*** Exercise input ***

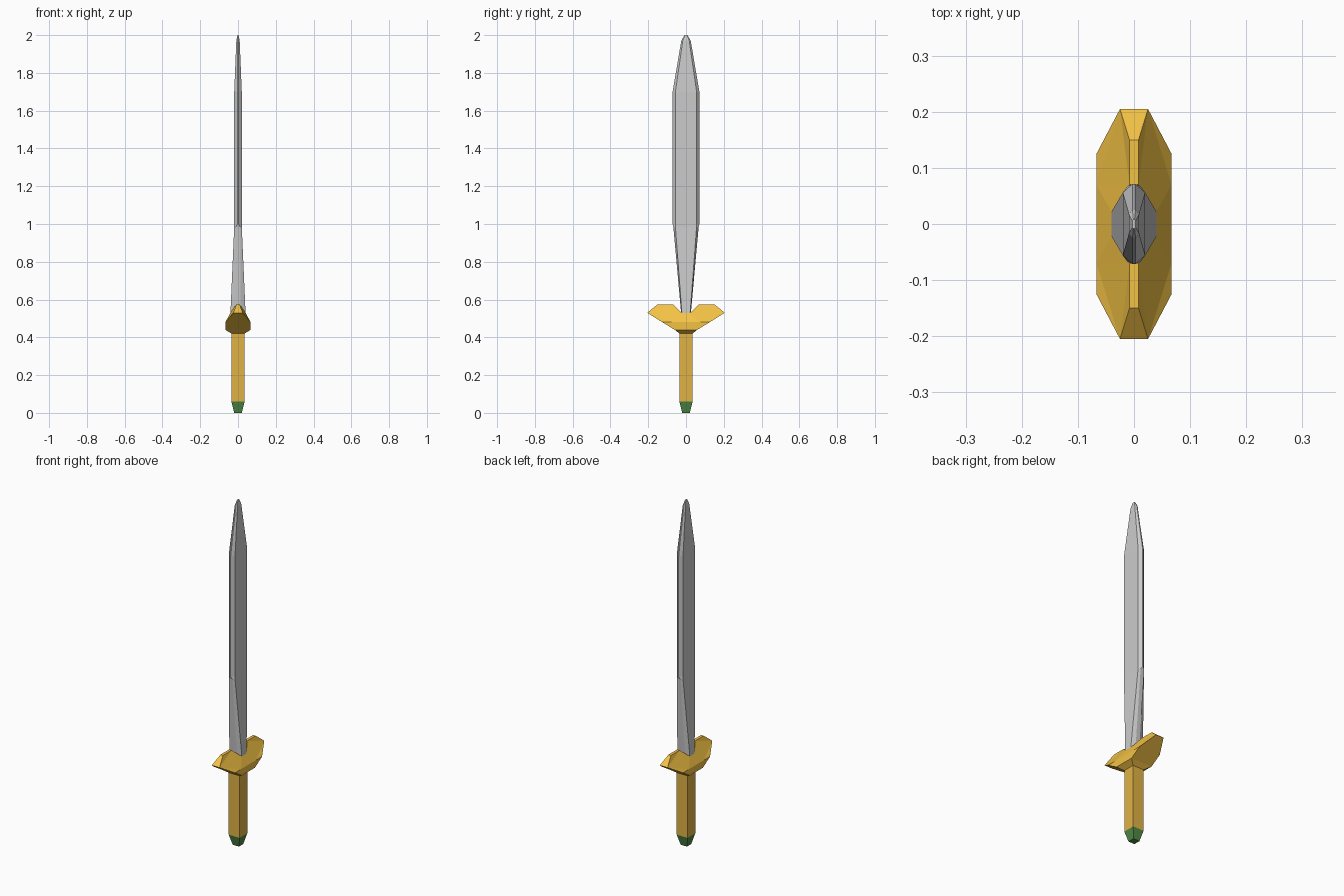
import bpy, bmesh

if "Cube" in bpy.data.objects:
    bpy.data.objects.remove(bpy.data.objects["Cube"])


def material(name, rgb):
    m = bpy.data.materials.new(name)
    m.diffuse_color = (*rgb, 1)
    m.use_nodes = True
    m.node_tree.nodes["Principled BSDF"].inputs["Base Color"].default_value = m.diffuse_color
    return m


def finish(name, bm, mat=None):
    bmesh.ops.recalc_face_normals(bm, faces=bm.faces)
    me = bpy.data.meshes.new(name)
    bm.to_mesh(me)
    bm.free()
    ob = bpy.data.objects.new(name, me)
    bpy.context.collection.objects.link(ob)
    if mat:
        me.materials.append(mat)
    return ob


def loft(name, rings, mat=None):
    bm = bmesh.new()
    loops = [[bm.verts.new(p) for p in r] for r in rings]
    n = len(loops[0])
    for a, b in zip(loops, loops[1:]):
        for i in range(n):
            j = (i + 1) % n
            bm.faces.new((a[i], a[j], b[j], b[i]))
    bm.faces.new(loops[0])
    bm.faces.new(loops[-1])
    return finish(name, bm, mat)


def square(h, z):
    return [(h, h, z), (-h, h, z), (-h, -h, z), (h, -h, z)]


def blade_ring(fx, fy, ex, ey, z, ez=None):
    """Eight-sided section: flat corners (fx, fy), cutting edge (ex, ey)."""
    ez = z if ez is None else ez
    q = [(fx, fy, z), (ex, ey, ez)]
    q += [(-x, y, h) for x, y, h in reversed(q)]
    return q + [(-x, -y, h) for x, y, h in q]


gold = material("gold", (0.9, 0.54, 0.06))
grip_gold = material("grip_gold", (0.75, 0.45, 0.06))
green = material("green", (0.08, 0.26, 0.06))

# Pommel and square grip
loft("pommel", [square(0.02, 0), square(0.035, 0.06)], green)
loft("grip", [square(0.035, 0.06), square(0.035, 0.42)], grip_gold)

# Blade: tapering base, bevelled middle, pointed tip
loft("blade", [
    blade_ring(0.04, 0.022, 0.012, 0.026, 0.53),
    blade_ring(0.02, 0.056, 0.012, 0.067, 0.985),
    blade_ring(0.02, 0.056, 0.003, 0.071, 1.0),
    blade_ring(0.02, 0.056, 0.003, 0.071, 1.7),
    blade_ring(0.009, 0.017, 0.003, 0.025, 1.97),
    blade_ring(0.003, 0.006, 0.001, 0.008, 2.0),
])

# Guard: one quarter's corner points, mirrored across x and y
P = {
    "seat": (0.04, 0.022, 0.53),
    "ridge_in": (0.008, 0.07, 0.575),
    "ridge_out": (0.008, 0.15, 0.575),
    "tip": (0.025, 0.205, 0.53),
    "side_in": (0.067, 0.07, 0.48),
    "side_out": (0.067, 0.125, 0.48),
    "low": (0.067, 0.06, 0.44),
    "base": (0.035, 0.035, 0.42),
}
bm = bmesh.new()
V = {(k, sx, sy): bm.verts.new((p[0] * sx, p[1] * sy, p[2]))
     for k, p in P.items() for sx in (1, -1) for sy in (1, -1)}


def face(keys):
    bm.faces.new([V[k] for k in keys])


for s in (1, -1):
    # faces inside each quarter
    for t in (1, -1):
        for c in (("seat", "ridge_in", "side_in"),
                  ("ridge_in", "ridge_out", "tip"),
                  ("ridge_in", "tip", "side_in"),
                  ("tip", "side_out", "side_in")):
            face([(k, s, t) for k in c])
    # faces running across y
    for c in (("seat", "side_in"), ("side_in", "side_out", "low"),
              ("low", "base")):
        face([(k, s, 1) for k in c] + [(k, s, -1) for k in reversed(c)])
    # faces running across x
    for c in (("seat", "ridge_in"), ("ridge_in", "ridge_out"),
              ("ridge_out", "tip"), ("tip", "side_out", "low"),
              ("low", "base")):
        face([(k, 1, s) for k in c] + [(k, -1, s) for k in reversed(c)])
for k in ("seat", "base"):
    face([(k, 1, 1), (k, -1, 1), (k, -1, -1), (k, 1, -1)])
finish("guard", bm, gold)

*** End of Exercise input ***

* [Activity]
Each line above where the word "bmesh" occurs should be returned in full.

* [Your response]
import bpy, bmesh
    bmesh.ops.recalc_face_normals(bm, faces=bm.faces)
    bm = bmesh.new()
bm = bmesh.new()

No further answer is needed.